The Office for Budget Responsibility thinks Brexit might shave 4pc off GDP over a ten-year period. That is plausible but little more than a guess. Roughly half the putative damage comes from trade barriers, but as Lord Frost told UK in a Changing Europe on Thursday the models used to calculate such gains and losses relying on studies of ex-Communist and autarkic basket cases suddenly enjoying windfall gains from opening up. That is hardly relevant.
The other half is imputed from lower productivity due to less immigration, but the UK is not in fact restricting immigration that much, and the opposite theoretical case can be made in any case. Singapore is limiting inflows of workers under its ‘lean labor policy’ in order to raise productivity.
Let me be clear. There are many aspects of Brexit that cause me heartburn, not least the state of union, the intractable conflict over the Ulster Protocol, and Downing Street’s assault on the non-EU Court of Human Rights (which we should uphold). But the macroeconomic consequence of the Referendum is not one of them, which is not to belittle specific headaches faced by individual exporters.
The UK may well have a horrible year ahead as we grapple with the global inflation shock, but it is hard to see how the eurozone will do any better. It faces the same energy shock — or worse — and is already prey to an incipient sovereign debt crisis as the European Central Bank winds down bond purchases. The old pathologies of a dysfunctional split-tier currency union are resurfacing.
The latest spate of stories on the costs of Brexit mostly contain the same tropes. One is that goods trade has shrivelled by 13.6pc. Yet a slice of this commerce had no value added for the economy. Many containers of clothes, toys, or electronics from East Asia used to go to UK ports for warehousing before reshipment to the Continent. They now go to EU ports directly. The trade loss is a statistical illusion.

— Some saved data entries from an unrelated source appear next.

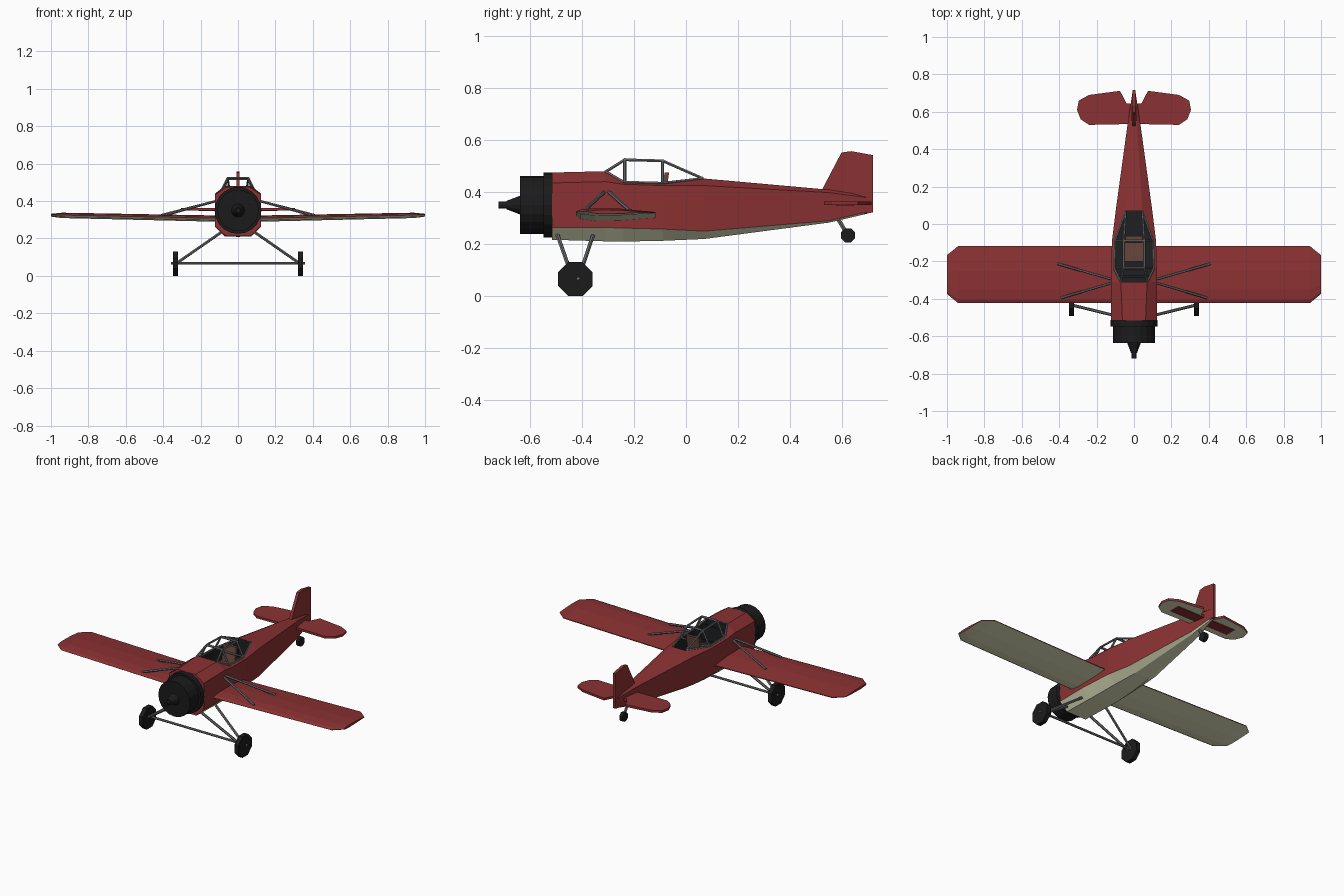
import bpy, bmesh, math
from mathutils import Vector

cube = bpy.data.objects.get("Cube")
if cube:
    bpy.data.objects.remove(cube)


def material(name, rgb):
    m = bpy.data.materials.new(name)
    m.use_nodes = True
    m.diffuse_color = (*rgb, 1)
    m.node_tree.nodes["Principled BSDF"].inputs["Base Color"].default_value = (*rgb, 1)
    return m


red = material("dark red paint", (0.26, 0.031, 0.033))
cream = material("pale olive underside", (0.8, 0.82, 0.55))
black = material("engine black", (0.011, 0.011, 0.011))
grey = material("strut grey", (0.16, 0.165, 0.17))
interior = material("cockpit dark grey", (0.013, 0.014, 0.015))
brown = material("seat brown", (0.14, 0.062, 0.045))


def finish(name, bm, mats, rule=None, flip=False):
    """Turn a bmesh into a flat-shaded object, colouring faces by a rule."""
    bmesh.ops.recalc_face_normals(bm, faces=bm.faces)
    if flip:
        bmesh.ops.reverse_faces(bm, faces=bm.faces)
    bm.normal_update()
    if rule:
        for f in bm.faces:
            f.material_index = rule(f)
    me = bpy.data.meshes.new(name)
    bm.to_mesh(me)
    bm.free()
    for m in mats:
        me.materials.append(m)
    ob = bpy.data.objects.new(name, me)
    bpy.context.collection.objects.link(ob)
    return ob


def loft(name, rings, mats, rule=None, skip=()):
    """Skin closed rings of points; skip holds (section, side) faces left open."""
    bm = bmesh.new()
    rows = [[bm.verts.new(p) for p in r] for r in rings]
    n = len(rows[0])
    for i in range(len(rows) - 1):
        for j in range(n):
            if (i, j) not in skip:
                k = (j + 1) % n
                bm.faces.new((rows[i][j], rows[i][k], rows[i + 1][k], rows[i + 1][j]))
    bm.faces.new(rows[0])
    bm.faces.new(rows[-1])
    return finish(name, bm, mats, rule)


def slab(name, outline, offset, mats, rule=None):
    """Extrude a flat outline by an offset vector."""
    off = Vector(offset)
    return loft(name, [[Vector(p) for p in outline], [Vector(p) + off for p in outline]], mats, rule)


def rod(name, a, b, r, mat, sides=6, turn=0.0, r2=None):
    """Prism or cone between two points."""
    a, b = Vector(a), Vector(b)
    d = (b - a).normalized()
    u = d.cross(Vector((0, 0, 1)))
    u = u.normalized() if u.length > 0.01 else Vector((1, 0, 0))
    w = u.cross(d)
    angles = [turn + math.tau * i / sides for i in range(sides)]
    rings = [[c + (u * math.cos(t) + w * math.sin(t)) * s for t in angles]
             for c, s in ((a, r), (b, r if r2 is None else r2))]
    return loft(name, rings, [mat])


def box(name, x, y, z, mat):
    pts = [(x[0], y[0], z[0]), (x[1], y[0], z[0]), (x[1], y[1], z[0]), (x[0], y[1], z[0])]
    return slab(name, pts, (0, 0, z[1] - z[0]), [mat])


# Fuselage: y, top z, top half width, upper z, lower z, half width, bottom z, bottom half width
stations = [
    (-0.515, 0.475, 0.062, 0.435, 0.265, 0.122, 0.217, 0.07),
    (-0.31, 0.480, 0.070, 0.440, 0.264, 0.124, 0.211, 0.07),
    (-0.24, 0.438, 0.104, 0.430, 0.262, 0.122, 0.210, 0.07),
    (-0.09, 0.433, 0.102, 0.425, 0.258, 0.118, 0.213, 0.065),
    (0.07, 0.452, 0.046, 0.425, 0.250, 0.098, 0.220, 0.05),
    (0.55, 0.409, 0.014, 0.398, 0.290, 0.032, 0.283, 0.018),
    (0.70, 0.385, 0.005, 0.378, 0.325, 0.009, 0.318, 0.005),
]
rings = [[(wt, y, zt), (w, y, zu), (w, y, zl), (wb, y, zb),
          (-wb, y, zb), (-w, y, zl), (-w, y, zu), (-wt, y, zt)]
         for y, zt, wt, zu, zl, w, zb, wb in stations]


def lower_panel(f):
    return int(f.normal.z < -0.2)


loft("fuselage", rings, [red, cream], lower_panel, skip={(1, 7), (2, 7), (3, 7)})

# Cockpit tub following the rim
rim = [rings[i][0] for i in range(1, 5)] + [rings[i][7] for i in range(4, 0, -1)]
bm = bmesh.new()
upper = [bm.verts.new(p) for p in rim]
lower = [bm.verts.new((p[0], p[1], 0.335)) for p in rim]
for i in range(len(rim)):
    k = (i + 1) % len(rim)
    bm.faces.new((upper[i], upper[k], lower[k], lower[i]))
bm.faces.new(lower)
finish("cockpit_tub", bm, [interior], flip=True)

# Seat and instrument panel
box("seat_cushion", (-0.05, 0.05), (-0.2, -0.09), (0.335, 0.375), brown)
slab("seat_back", [(-0.045, -0.1, 0.37), (-0.045, -0.08, 0.37), (-0.045, -0.065, 0.475),
                   (-0.045, -0.082, 0.475)], (0.09, 0, 0), [brown])
box("instrument_panel", (-0.08, 0.08), (-0.29, -0.275), (0.36, 0.45), interior)

# Canopy frame
for side, s in (("left", 1), ("right", -1)):
    front_top, rear_top = (s * 0.055, -0.235, 0.524), (s * 0.055, -0.09, 0.52)
    rear_foot = (s * 0.045, 0.065, 0.452)
    for part, a, b in (
        ("windshield_bar", (s * 0.07, -0.31, 0.477), front_top),
        ("front_post", (s * 0.1, -0.235, 0.435), front_top),
        ("roof_rail", front_top, rear_top),
        ("rear_post", (s * 0.1, -0.09, 0.432), rear_top),
        ("rear_bar", rear_top, rear_foot),
        ("front_sill", (s * 0.07, -0.31, 0.479), (s * 0.104, -0.24, 0.438)),
        ("side_sill", (s * 0.104, -0.24, 0.438), (s * 0.102, -0.09, 0.434)),
        ("rear_sill", (s * 0.102, -0.09, 0.434), rear_foot),
    ):
        rod(side + "_" + part, a, b, 0.006, grey)
for part, y, z in (("front", -0.235, 0.524), ("rear", -0.09, 0.52)):
    rod(part + "_canopy_hoop", (-0.055, y, z), (0.055, y, z), 0.007, grey)
rod("rear_cross_bar", (-0.1, -0.09, 0.434), (0.1, -0.09, 0.434), 0.005, grey)

# Engine cowl and propeller hub
axis = [(0, y, 0.35) for y in (-0.637, -0.547, -0.514)]
rod("engine_cowl", axis[0], axis[1], 0.111, black, 20)
rod("cowl_ring", axis[1], axis[2], 0.125, black, 20)
rod("hub_base", (0, -0.66, 0.35), axis[0], 0.027, black, 12, r2=0.036)
rod("hub_cone", (0, -0.69, 0.35), (0, -0.66, 0.35), 0.016, black, 12, r2=0.027)
rod("hub_tip", (0, -0.72, 0.35), (0, -0.69, 0.35), 0.013, black, 12)

# Wing: chord fractions and heights, lofted tip to tip
airfoil = [(-0.153, 0.003), (-0.135, 0.012), (-0.08, 0.018), (0.02, 0.016), (0.152, 0.001),
           (0.152, -0.004), (0.02, -0.014), (-0.08, -0.016), (-0.135, -0.009)]
wing = [[(x, -0.27 + c * k, 0.303 + 0.021 * abs(x) + h * t) for c, h in airfoil]
        for x, k, t in ((-1, 0.68, 0.45), (-0.94, 1, 0.85), (0, 1, 1), (0.94, 1, 0.85), (1, 0.68, 0.45))]
loft("wing", wing, [red, cream], lambda f: int(f.normal.z < -0.05))

# Tail surfaces
tail_outline = [(0.0, 0.535), (0.24, 0.53), (0.285, 0.56), (0.305, 0.61), (0.295, 0.66),
                (0.24, 0.69), (0.075, 0.712), (0.04, 0.645), (0.0, 0.645)]
for side, s in (("left", 1), ("right", -1)):
    slab(side + "_tailplane", [(s * x, y, 0.35) for x, y in tail_outline], (0, 0, 0.014),
         [red, cream], lambda f: int(f.normal.z < -0.5))
    slab(side + "_tail_panel", [(s * x, y, 0.346) for x, y in
         ((0.01, 0.575), (0.21, 0.575), (0.21, 0.645), (0.01, 0.645))], (0, 0, 0.006), [red])
fin_outline = [(0.52, 0.405), (0.597, 0.552), (0.635, 0.557), (0.717, 0.542), (0.717, 0.322), (0.6, 0.3)]
slab("fin_and_rudder", [(-0.009, y, z) for y, z in fin_outline], (0.018, 0, 0), [red])

# Wing braces and landing gear
rod("axle", (-0.357, -0.414, 0.068), (0.357, -0.414, 0.068), 0.007, grey)
for side, s in (("left", 1), ("right", -1)):
    for part, root_y, tip in (("front", -0.312, (0.39, -0.395, 0.325)), ("rear", -0.298, (0.41, -0.212, 0.325))):
        rod(f"{side}_{part}_wing_brace", (s * 0.11, root_y, 0.402), (s * tip[0], tip[1], tip[2]), 0.007, grey)
    for part, y, foot in (("front", -0.495, -0.435), ("rear", -0.355, -0.412)):
        rod(f"{side}_{part}_gear_leg", (s * 0.08, y, 0.24), (s * 0.325, foot, 0.07), 0.008, grey)
    rod(side + "_wheel", (s * 0.32, -0.425, 0.066), (s * 0.348, -0.425, 0.066), 0.071, black, 8, math.pi / 8)

# Tail wheel
rod("tail_wheel_strut", (0, 0.585, 0.295), (0, 0.62, 0.236), 0.009, grey)
rod("tail_wheel", (-0.012, 0.622, 0.234), (0.012, 0.622, 0.234), 0.029, black, 8, math.pi / 8)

Supply chains have been rationalised to avoid the multiple criss-crossing of manufacturing components. The tiny marginal gain that encouraged much of the cross-Channel back and forth — to the detriment of CO2 emissions and clogged roads — has been eliminated by customs frictions. Is Britain a net loser or a net winner when German car companies in the Midlands switch to local subtractors under import substitution?
The worst trope is to quote forecasts by a body such as the OECD that has misread the effects of Brexit and the relative performance of the UK every year with heroic regularity, and to present the claim as a fait accompli.
The OECD now says the UK will be the G7’s zero-growth laggard in 2023. Perhaps it will be, given that Rishi Sunak’s fiscal austerity leads the pack. But remember that the OECD said the same thing during the pandemic, forecasting that the UK would trail in bottom place as the developed world recovered in 2021.
In the end the UK was the G7’s star performer with growth of 7.4pc, viz 2.8pc in Germany and 1.6pc in Japan. The OECD entirely missed Andy Haldane’s ‘coiled spring’ rebound.
As for rejoining the single market, such a move would scarcely nudge the macroeconomic needle. What it would do is to place this country back under an unaccountable and unsackable government in Brussels, perpetuating Britain’s civil war on Brexit. Those Tory ministers toying with such a notion are out of their minds.